Thus, we have the good, the bad, and the ugly of Good Friday.

The Bad: What wicked men did to Jesus was wicked, unjust, malicious, premeditated, inexcusable.

The Ugly: Yet Jesus’s suffering had to take place (Luke 9:22). They meant it for evil, but God meant it for good (Genesis 50:20). Not only did Jesus bear the reproach of the wicked, but he bore the full weight of God’s wrath against our sin. By the extent of Jesus’s grotesque suffering on Good Friday, we can measure the grotesque, vile, wretched nature of our sins, because “he was crushed for our iniquities” (Isaiah 53:5).

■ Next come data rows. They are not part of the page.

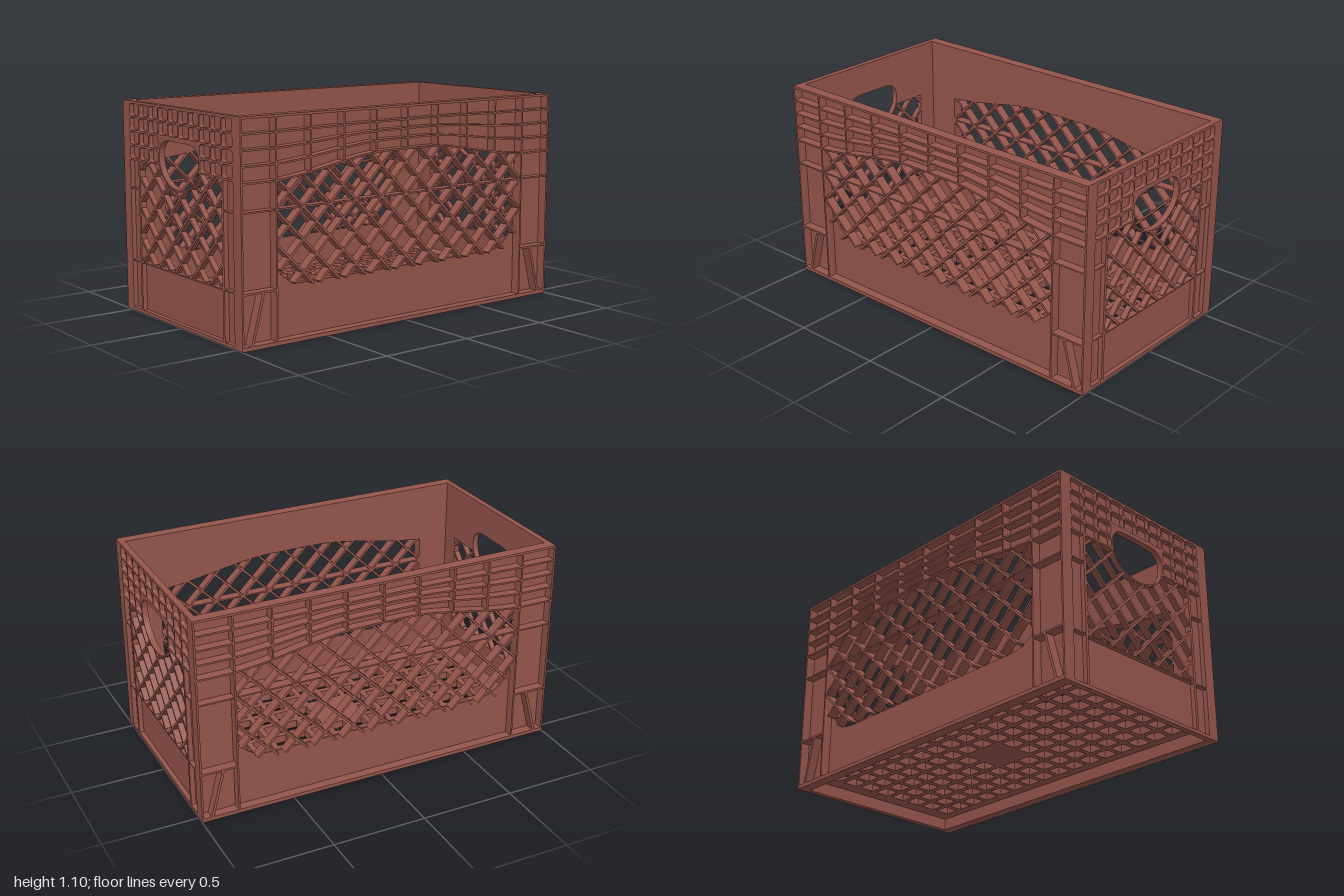
import * as THREE from 'three';

const plastic = new THREE.MeshStandardMaterial({ color: 0x94554b });
plastic.name = 'brown plastic';

const TOP = 1.104; // overall height
const EDGE = 0.99; // half length of the long walls
const lerp = THREE.MathUtils.lerp;
const V = (x, y) => new THREE.Vector2(x, y);

function add(group, name, geometry, x = 0, y = 0, z = 0) {
  const mesh = new THREE.Mesh(geometry, plastic);
  mesh.name = name;
  mesh.position.set(x, y, z);
  group.add(mesh);
  return mesh;
}

const extrude = (shape, depth) =>
  new THREE.ExtrudeGeometry(shape, { depth, bevelEnabled: false, curveSegments: 5 });

// Rectangle outline between two corners
const rect = (x0, y0, x1, y1, Type = THREE.Path) =>
  new Type([V(x0, y0), V(x1, y0), V(x1, y1), V(x0, y1)]);

// Rounded rectangle outline between two corners
function rounded(x0, y0, x1, y1, r) {
  const p = new THREE.Path();
  p.absarc(x1 - r, y0 + r, r, -Math.PI / 2, 0);
  p.absarc(x1 - r, y1 - r, r, 0, Math.PI / 2);
  p.absarc(x0 + r, y1 - r, r, Math.PI / 2, Math.PI);
  p.absarc(x0 + r, y0 + r, r, Math.PI, Math.PI * 1.5);
  p.closePath();
  return p;
}

// Straight rib lying in the wall plane between two points
function bar(group, name, x0, y0, x1, y1, width, depth) {
  const geo = new THREE.BoxGeometry(Math.hypot(x1 - x0, y1 - y0), width, depth);
  add(group, name, geo, (x0 + x1) / 2, (y0 + y1) / 2, depth / 2)
    .rotation.z = Math.atan2(y1 - y0, x1 - x0);
}

// Diagonal lattice clipped to the region where inside(x, y) holds
function lattice(group, inside, nodeY, pitch, width, depth) {
  for (const s of [-1, 1]) {
    for (let k = -10; k <= 10; k++) {
      let start = null, last = null;
      for (let y = 0.25; y <= 0.95; y += 0.004) {
        const x = k * pitch + s * (y - nodeY);
        if (inside(x, y)) {
          start = start || [x, y];
          last = [x, y];
        } else if (start) {
          if (last[1] - start[1] > 0.01) bar(group, 'latticeBar', ...start, ...last, width, depth);
          start = null;
        }
      }
    }
  }
}

// Height of an arched rib: raised in the middle, low at the ends
const arch = (x, edge, mid) => lerp(mid, edge, THREE.MathUtils.smoothstep(Math.abs(x), 0.12, 0.85));

function archRib(edge, mid, thick, depth) {
  const lower = [], upper = [];
  for (let i = 0; i <= 40; i++) {
    const x = lerp(-EDGE, EDGE, i / 40), y = arch(x, edge, mid);
    lower.push(V(x, y - thick / 2));
    upper.unshift(V(x, y + thick / 2));
  }
  return extrude(new THREE.Shape([...lower, ...upper]), depth);
}

function longWall() {
  const g = new THREE.Group();
  const D = 0.06, S = 0.01, R = 0.18;

  // Inner skin with the large arched opening
  const skin = rect(-EDGE, 0, EDGE, TOP, THREE.Shape);
  const hole = new THREE.Path();
  hole.absarc(0.795 - R, 0.275 + R, R, -Math.PI / 2, 0);
  for (let i = 0; i <= 32; i++) {
    const x = lerp(0.795, -0.795, i / 32);
    hole.lineTo(x, arch(x, 0.795, 0.88));
  }
  hole.absarc(-0.795 + R, 0.275 + R, R, Math.PI, Math.PI * 1.5);
  hole.closePath();
  skin.holes.push(hole);
  add(g, 'longSkin', extrude(skin, S));

  const inside = (x, y) => {
    const a = Math.abs(x);
    if (a > 0.8 || y < 0.272 || y > arch(x, 0.795, 0.88)) return false;
    return !(a > 0.795 - R && y < 0.275 + R && Math.hypot(a - 0.795 + R, y - 0.275 - R) > R + 0.006);
  };
  lattice(g, inside, 0.655, 0.16, 0.012, D - 0.008);

  // Top rim, bottom flange and mid rail
  bar(g, 'topRim', -EDGE, TOP - 0.006, EDGE, TOP - 0.006, 0.012, D);
  bar(g, 'bottomFlange', -EDGE, 0.01, EDGE, 0.01, 0.02, D);
  bar(g, 'midRail', -EDGE, 0.655, EDGE, 0.655, 0.008, D - 0.004);

  // Arched ribs and the uprights between them
  for (const [edge, mid] of [[1.022, 1.03], [0.947, 0.985], [0.872, 0.938], [0.793, 0.883]])
    add(g, 'archRib', archRib(edge, mid, 0.009, D));
  for (let i = -3; i <= 3; i++) {
    const x = i * 0.2;
    bar(g, 'upperRib', x, arch(x, 0.793, 0.883), x, TOP - 0.006, 0.009, D);
  }

  // Corner bays with a slanted brace
  for (const s of [-1, 1]) {
    bar(g, 'cornerPost', s * 0.8, 0, s * 0.8, TOP - 0.006, 0.009, D);
    bar(g, 'cornerShelf', s * 0.8, 0.272, s * EDGE, 0.272, 0.01, D);
    bar(g, 'cornerBrace', s * 0.945, 0.015, s * 0.877, 0.272, 0.014, D);
  }
  return g;
}

// Lower and upper halves of the hand hole
const lowerHandle = [
  ...new THREE.CubicBezierCurve(V(-0.178, 0.8), V(-0.15, 0.73), V(-0.075, 0.696), V(0, 0.696)).getPoints(10),
  ...new THREE.CubicBezierCurve(V(0, 0.696), V(0.075, 0.696), V(0.15, 0.73), V(0.178, 0.8)).getPoints(10).slice(1)];
const upperHandle = [
  ...new THREE.CubicBezierCurve(V(0.178, 0.8), V(0.2, 0.87), V(0.183, 0.932), V(0.09, 0.932)).getPoints(10),
  ...new THREE.CubicBezierCurve(V(-0.09, 0.932), V(-0.183, 0.932), V(-0.2, 0.87), V(-0.178, 0.8)).getPoints(10)];

function endWall() {
  const g = new THREE.Group();
  const D = 0.032, S = 0.008, W = 0.49;
  const opening = () => new THREE.Path([
    V(-0.385, 0.275), V(0.385, 0.275), V(0.385, 0.8), ...upperHandle, V(-0.385, 0.8)]);

  // Inner skin, open only at the window and hand hole
  const skin = rect(-W, 0, W, TOP, THREE.Shape);
  skin.holes.push(opening());
  add(g, 'endSkin', extrude(skin, S));

  // Outer frame with recessed pockets
  const frame = rect(-W, 0, W, TOP, THREE.Shape);
  frame.holes.push(opening(), rect(-0.385, 0.018, 0.385, 0.268));
  for (const s of [-1, 1])
    for (const [y0, y1] of [[0.018, 0.268], [0.275, 0.648], [0.655, 0.798]])
      frame.holes.push(rect(s * 0.4425 - 0.0415, y0, s * 0.4425 + 0.0415, y1));
  [1.059, 0.987, 0.914, 0.84].forEach((y, row) => {
    for (let i = 0; i < 10; i++) {
      const x = (i - 4.5) * 0.097;
      if (row > 1 && Math.abs(x) < 0.2) continue;
      frame.holes.push(rounded(x - 0.0445, y - 0.0315, x + 0.0445, y + 0.0315, 0.014));
    }
  });
  add(g, 'endFrame', extrude(frame, D - S), 0, 0, S);

  // Thin flanges closing the corner bays of the long walls
  for (const s of [-1, 1])
    add(g, 'cornerFlange', new THREE.BoxGeometry(0.06, TOP, 0.01), s * 0.52, TOP / 2, D - 0.005);

  // Lower lip of the hand hole
  const lip = lowerHandle.map(p => V(p.x * 1.05, 0.8 + (p.y - 0.8) * 1.08));
  add(g, 'handleLip', extrude(new THREE.Shape([...lip, ...[...lowerHandle].reverse()]), D));

  const inside = (x, y) => Math.abs(x) < 0.388 && y > 0.272 && y < 0.803 &&
    (x / 0.183) ** 2 + ((y - 0.8) / 0.11) ** 2 > 1;
  lattice(g, inside, 0.33, 0.1625, 0.013, D - 0.002);
  return g;
}

// Grid floor with a solid centre pad
function floor(group) {
  const shape = rect(-0.97, -0.492, 0.97, 0.492, THREE.Shape);
  const pitch = 0.1127, h = 0.041;
  for (let i = 0; i < 16; i++) {
    for (let j = 0; j < 8; j++) {
      if ((i === 7 || i === 8) && (j === 3 || j === 4)) continue;
      const x = (i - 7.5) * pitch, y = (j - 3.5) * pitch;
      shape.holes.push(rect(x - h, y - h, x + h, y + h));
    }
  }
  add(group, 'gridFloor', extrude(shape, 0.042), 0, 0.065, 0).rotation.x = -Math.PI / 2;
}

export function createModel() {
  const crate = new THREE.Group();
  crate.name = 'crate';
  for (const s of [1, -1]) {
    const long = longWall();
    long.name = s > 0 ? 'frontWall' : 'backWall';
    long.rotation.y = s > 0 ? 0 : Math.PI;
    long.position.z = s * 0.49;
    const end = endWall();
    end.name = s > 0 ? 'leftEndWall' : 'rightEndWall';
    end.rotation.y = s * Math.PI / 2;
    end.position.x = s * 0.968;
    crate.add(long, end);
  }
  floor(crate);
  return crate;
}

The Good: As a result, Jesus’s one-time, sinless, substitutionary sacrifice has perfectly satisfied the wrath of God, so that “there is therefore now no condemnation for those who are in Christ Jesus” (Romans 8:1). Jesus’s blood washes those who believe in him clean of the deepest, toughest, ugliest sin stains. Those who see no need for salvation may find all this talk of blood offensive, and they may revile this good news, just like they did our Lord. But, for those who know themselves to be desperate, no message could be sweeter.

Good Friday calls for sober reflection rather than superficial light-heartedness. Its goodness is costly, weighty, immeasurably precious, like every drop of blood shed by the Son of God. But its minor key plucks strings that otherwise remain unmoved in our hearts. As we await the glorious triumph of Resurrection Morning, our posture should be that of the closing verse to Johann Heermann’s hymn, “Ah, Holy Jesus, How Hast Thou Offended”: “Therefore, kind Jesus, since I cannot pay thee, I do adore thee, and will ever pray thee, think on thy pity and thy love unswerving, not my deserving.”


Joshua Arnold is a senior writer at The Washington Stand.